The answer must consist solely of the line containing "# Safety lever bending down the back" and every line after it in the records below, through the last, each reproduced exactly.

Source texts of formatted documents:
►

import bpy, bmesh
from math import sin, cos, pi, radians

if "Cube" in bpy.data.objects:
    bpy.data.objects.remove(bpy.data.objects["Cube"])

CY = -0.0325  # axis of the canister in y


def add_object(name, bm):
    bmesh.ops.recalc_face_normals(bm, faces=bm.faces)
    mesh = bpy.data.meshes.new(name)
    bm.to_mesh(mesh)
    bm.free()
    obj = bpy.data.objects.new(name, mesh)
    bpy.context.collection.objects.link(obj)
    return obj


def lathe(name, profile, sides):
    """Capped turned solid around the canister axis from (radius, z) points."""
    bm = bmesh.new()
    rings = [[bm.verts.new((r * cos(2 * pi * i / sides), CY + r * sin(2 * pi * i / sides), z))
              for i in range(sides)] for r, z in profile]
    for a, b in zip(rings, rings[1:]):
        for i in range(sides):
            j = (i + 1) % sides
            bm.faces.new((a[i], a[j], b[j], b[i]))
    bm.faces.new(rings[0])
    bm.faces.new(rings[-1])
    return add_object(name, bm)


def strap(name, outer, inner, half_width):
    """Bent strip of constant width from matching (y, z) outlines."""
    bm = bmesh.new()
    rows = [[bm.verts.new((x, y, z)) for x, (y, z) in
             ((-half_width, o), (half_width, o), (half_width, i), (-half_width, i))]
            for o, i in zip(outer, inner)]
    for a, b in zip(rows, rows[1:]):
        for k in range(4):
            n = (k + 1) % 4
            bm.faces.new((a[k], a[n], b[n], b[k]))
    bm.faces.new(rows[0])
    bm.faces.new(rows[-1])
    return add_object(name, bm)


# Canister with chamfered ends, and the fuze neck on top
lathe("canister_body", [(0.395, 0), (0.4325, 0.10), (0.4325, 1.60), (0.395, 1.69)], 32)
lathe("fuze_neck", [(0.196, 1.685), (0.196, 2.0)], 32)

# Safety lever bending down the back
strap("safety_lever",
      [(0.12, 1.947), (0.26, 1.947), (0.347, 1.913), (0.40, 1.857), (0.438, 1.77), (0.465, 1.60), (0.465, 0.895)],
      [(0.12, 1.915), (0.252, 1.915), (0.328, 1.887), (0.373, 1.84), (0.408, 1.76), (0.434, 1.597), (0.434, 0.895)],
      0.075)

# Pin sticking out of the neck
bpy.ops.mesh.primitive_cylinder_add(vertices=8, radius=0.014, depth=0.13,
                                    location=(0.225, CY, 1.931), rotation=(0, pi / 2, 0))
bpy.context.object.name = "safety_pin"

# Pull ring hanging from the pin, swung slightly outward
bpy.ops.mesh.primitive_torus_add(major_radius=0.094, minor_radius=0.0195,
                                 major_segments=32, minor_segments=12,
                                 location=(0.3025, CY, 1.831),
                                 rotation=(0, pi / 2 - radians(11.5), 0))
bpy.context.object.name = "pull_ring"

◄

### [Result of the exercise]
# Safety lever bending down the back
strap("safety_lever",
      [(0.12, 1.947), (0.26, 1.947), (0.347, 1.913), (0.40, 1.857), (0.438, 1.77), (0.465, 1.60), (0.465, 0.895)],
      [(0.12, 1.915), (0.252, 1.915), (0.328, 1.887), (0.373, 1.84), (0.408, 1.76), (0.434, 1.597), (0.434, 0.895)],
      0.075)

# Pin sticking out of the neck
bpy.ops.mesh.primitive_cylinder_add(vertices=8, radius=0.014, depth=0.13,
                                    location=(0.225, CY, 1.931), rotation=(0, pi / 2, 0))
bpy.context.object.name = "safety_pin"

# Pull ring hanging from the pin, swung slightly outward
bpy.ops.mesh.primitive_torus_add(major_radius=0.094, minor_radius=0.0195,
                                 major_segments=32, minor_segments=12,
                                 location=(0.3025, CY, 1.831),
                                 rotation=(0, pi / 2 - radians(11.5), 0))
bpy.context.object.name = "pull_ring"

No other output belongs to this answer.